Take 200 aluminum cans, a stack of newspapers and some chicken wire and you have one of the most environmentally conscientious pieces of artwork now displayed at the Ladysmith Waterfront Art Gallery.
Aptly named S.H.E (Save Her Environment) — or also P.A.M. (Process Aluminum Magically) Le Mer — the intriguing figure is a life-sized mermaid designed and created by Sally Mann.
“I was very happy with how she turned out,” she said. “I’ve done several mermaids before in the past, but I’ve always wanted to work on a big piece. Normally, I would work with clay, but for a big piece, it’s almost impossible to do unless you’ve got a gigantic kiln.”
Gallery visitors are already saying that the gorgeous, bare-chested mermaid bears a striking resemblance to Ladysmith’s own Pamela Anderson. Though she used a few photos for reference, Mann says the likeness to the celebrity wasn’t the original intent.
“I hope she doesn’t mind,” she said.
The frame of S.H.E was created with wire tomato planters and finished off with paper mâché. The hair was fashioned out of carefully flattened and carved aluminum cans. Each strand of hair represents one can.
“It started out easy, and then it got very difficult,” Mann recalled. “I just couldn’t believe I had done it, at the end of the day … I felt a great sense of relief when it was all done.”
S.H.E took about four weeks to complete and took up the entire living room of Mann’s home during the process.
S.H.E is part of the Waterfront Gallery’s exhibition Art of the Fantastic until the end of March. After that, it is possible she will also be displayed in April’s exhibition, The Gods Must be Crazy. Mann is working on another piece, a cat holding up its kittens, for that particular exhibition.
“S.H.E might show up in the Maritime Festival … if she hasn’t sold by then,” Mann said. “Maybe Pamela will buy her.”
Mann has been sketching, painting and creating all of her life. As a teen, she attended art school in South Wales, and she returned to an art school in North Wales in 1990 as a mature student.
Mann is known for her clay art and paintings but is quite pleased to be experimenting with recycled art.

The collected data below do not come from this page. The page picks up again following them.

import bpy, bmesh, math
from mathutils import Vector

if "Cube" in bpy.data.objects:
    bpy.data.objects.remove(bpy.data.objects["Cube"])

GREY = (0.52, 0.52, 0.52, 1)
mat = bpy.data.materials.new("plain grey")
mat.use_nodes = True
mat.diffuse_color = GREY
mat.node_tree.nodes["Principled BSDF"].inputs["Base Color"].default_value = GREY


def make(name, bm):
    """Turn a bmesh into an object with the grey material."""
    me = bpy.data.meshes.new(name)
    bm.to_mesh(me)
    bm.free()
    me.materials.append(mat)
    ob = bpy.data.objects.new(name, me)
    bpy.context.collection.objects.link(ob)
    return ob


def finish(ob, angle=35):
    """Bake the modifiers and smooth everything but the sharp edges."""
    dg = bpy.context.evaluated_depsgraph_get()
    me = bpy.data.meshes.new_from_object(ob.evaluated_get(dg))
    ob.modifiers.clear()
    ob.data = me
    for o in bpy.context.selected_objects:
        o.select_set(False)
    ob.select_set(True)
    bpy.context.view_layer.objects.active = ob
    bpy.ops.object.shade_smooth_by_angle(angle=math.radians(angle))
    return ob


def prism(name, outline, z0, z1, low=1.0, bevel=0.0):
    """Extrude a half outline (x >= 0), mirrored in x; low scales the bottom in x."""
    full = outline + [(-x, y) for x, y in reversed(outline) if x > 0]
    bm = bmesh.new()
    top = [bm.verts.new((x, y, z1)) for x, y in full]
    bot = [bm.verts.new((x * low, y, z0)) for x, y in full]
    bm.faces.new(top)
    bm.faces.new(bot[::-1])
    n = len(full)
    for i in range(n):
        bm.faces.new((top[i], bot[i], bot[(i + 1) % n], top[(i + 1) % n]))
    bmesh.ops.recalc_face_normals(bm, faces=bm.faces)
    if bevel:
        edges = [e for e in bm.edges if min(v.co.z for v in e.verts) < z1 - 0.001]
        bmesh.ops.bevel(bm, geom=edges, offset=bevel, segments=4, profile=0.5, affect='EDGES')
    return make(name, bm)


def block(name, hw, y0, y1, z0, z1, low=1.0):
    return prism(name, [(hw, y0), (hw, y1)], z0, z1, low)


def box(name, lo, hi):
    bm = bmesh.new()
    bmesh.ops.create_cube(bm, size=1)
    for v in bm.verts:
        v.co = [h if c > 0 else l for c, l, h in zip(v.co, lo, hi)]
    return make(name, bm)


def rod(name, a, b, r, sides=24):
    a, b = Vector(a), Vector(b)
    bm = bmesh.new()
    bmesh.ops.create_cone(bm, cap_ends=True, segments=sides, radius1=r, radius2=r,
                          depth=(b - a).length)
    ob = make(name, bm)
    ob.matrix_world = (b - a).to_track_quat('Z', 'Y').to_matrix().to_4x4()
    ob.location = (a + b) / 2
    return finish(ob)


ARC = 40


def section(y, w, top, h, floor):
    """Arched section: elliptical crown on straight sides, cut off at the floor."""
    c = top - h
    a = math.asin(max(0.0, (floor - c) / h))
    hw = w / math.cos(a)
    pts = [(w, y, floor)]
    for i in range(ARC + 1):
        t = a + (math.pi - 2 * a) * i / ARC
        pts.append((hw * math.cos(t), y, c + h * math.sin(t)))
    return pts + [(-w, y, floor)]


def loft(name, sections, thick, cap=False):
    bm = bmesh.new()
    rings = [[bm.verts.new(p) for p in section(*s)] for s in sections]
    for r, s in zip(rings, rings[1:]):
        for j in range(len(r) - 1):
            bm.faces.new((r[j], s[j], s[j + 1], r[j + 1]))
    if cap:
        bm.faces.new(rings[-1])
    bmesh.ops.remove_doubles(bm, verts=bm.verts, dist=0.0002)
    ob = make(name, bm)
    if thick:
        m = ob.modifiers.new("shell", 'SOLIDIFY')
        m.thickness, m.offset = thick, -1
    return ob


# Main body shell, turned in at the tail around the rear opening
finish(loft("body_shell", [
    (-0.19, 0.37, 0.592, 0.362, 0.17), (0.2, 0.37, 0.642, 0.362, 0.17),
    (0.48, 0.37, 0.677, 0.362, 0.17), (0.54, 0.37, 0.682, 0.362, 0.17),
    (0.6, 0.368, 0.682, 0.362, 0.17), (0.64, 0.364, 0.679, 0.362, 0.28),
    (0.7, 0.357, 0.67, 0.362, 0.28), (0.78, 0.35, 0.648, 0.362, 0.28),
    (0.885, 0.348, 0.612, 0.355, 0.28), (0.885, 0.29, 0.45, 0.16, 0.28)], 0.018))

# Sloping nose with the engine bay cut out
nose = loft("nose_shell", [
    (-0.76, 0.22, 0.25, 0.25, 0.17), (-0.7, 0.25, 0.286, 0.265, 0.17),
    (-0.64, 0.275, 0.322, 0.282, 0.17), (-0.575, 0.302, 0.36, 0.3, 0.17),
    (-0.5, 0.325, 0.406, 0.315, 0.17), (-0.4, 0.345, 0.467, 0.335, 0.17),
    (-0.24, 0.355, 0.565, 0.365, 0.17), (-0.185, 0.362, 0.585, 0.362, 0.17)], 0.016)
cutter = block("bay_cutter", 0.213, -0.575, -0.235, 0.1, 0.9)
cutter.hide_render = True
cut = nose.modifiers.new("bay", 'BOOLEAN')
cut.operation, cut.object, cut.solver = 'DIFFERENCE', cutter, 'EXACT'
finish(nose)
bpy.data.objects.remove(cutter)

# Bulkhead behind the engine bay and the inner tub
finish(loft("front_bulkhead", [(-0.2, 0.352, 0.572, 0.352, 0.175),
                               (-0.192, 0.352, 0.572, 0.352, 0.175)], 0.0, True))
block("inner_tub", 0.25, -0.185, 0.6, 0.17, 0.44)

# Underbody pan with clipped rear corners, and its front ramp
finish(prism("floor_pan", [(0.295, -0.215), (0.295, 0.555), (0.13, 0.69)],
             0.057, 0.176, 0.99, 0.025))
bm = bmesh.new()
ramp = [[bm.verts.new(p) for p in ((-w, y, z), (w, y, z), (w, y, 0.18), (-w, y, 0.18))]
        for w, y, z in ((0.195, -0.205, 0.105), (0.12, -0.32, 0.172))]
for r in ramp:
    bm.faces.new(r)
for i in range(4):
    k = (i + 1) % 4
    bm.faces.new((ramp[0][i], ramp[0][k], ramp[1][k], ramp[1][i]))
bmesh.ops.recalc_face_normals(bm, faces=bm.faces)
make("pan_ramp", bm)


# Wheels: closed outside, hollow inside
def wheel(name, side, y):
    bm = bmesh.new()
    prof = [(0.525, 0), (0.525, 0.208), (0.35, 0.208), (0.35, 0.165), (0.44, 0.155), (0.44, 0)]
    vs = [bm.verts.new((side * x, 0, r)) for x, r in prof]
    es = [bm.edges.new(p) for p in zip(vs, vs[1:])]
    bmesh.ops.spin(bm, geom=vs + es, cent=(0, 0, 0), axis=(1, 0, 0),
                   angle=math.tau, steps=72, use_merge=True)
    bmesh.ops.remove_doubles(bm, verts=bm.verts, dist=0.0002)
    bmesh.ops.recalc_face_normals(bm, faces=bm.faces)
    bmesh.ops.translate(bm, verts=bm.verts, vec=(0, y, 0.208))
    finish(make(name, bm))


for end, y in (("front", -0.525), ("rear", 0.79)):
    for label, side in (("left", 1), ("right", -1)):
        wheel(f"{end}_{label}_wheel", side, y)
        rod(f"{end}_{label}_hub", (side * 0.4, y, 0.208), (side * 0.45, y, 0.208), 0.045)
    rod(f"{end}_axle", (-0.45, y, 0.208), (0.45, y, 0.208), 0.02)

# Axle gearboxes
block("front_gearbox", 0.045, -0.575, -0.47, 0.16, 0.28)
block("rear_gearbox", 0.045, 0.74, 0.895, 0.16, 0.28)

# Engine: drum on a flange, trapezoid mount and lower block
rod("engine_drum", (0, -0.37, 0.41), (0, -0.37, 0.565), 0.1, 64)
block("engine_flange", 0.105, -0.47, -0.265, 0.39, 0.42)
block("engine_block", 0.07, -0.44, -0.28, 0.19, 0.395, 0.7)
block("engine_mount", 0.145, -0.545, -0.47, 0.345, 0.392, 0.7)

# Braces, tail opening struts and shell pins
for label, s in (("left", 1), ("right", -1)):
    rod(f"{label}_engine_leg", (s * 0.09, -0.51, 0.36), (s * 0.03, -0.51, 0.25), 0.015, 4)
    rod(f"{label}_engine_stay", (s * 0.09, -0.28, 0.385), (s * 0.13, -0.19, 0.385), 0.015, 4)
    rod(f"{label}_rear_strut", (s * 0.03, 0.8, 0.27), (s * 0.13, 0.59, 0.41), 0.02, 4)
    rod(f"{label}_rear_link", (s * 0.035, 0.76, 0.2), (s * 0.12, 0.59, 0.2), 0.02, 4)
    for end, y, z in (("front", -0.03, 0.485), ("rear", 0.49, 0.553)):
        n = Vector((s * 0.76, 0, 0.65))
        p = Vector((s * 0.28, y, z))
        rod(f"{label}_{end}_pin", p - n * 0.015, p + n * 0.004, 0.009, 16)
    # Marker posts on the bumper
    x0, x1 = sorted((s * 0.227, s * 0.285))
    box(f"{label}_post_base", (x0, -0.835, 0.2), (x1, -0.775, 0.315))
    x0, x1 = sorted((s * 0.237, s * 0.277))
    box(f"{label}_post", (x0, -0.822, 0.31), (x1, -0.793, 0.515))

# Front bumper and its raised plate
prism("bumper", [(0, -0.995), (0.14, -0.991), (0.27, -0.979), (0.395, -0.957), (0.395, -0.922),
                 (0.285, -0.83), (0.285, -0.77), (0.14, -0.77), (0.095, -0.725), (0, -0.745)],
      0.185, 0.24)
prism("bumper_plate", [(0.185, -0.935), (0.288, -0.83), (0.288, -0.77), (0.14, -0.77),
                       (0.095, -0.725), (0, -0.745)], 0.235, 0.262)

“It’s great for people to know what can be done with normal household items that would otherwise go to the landfill,” she said. “I’d like to work on more big pieces in the future using recycling.”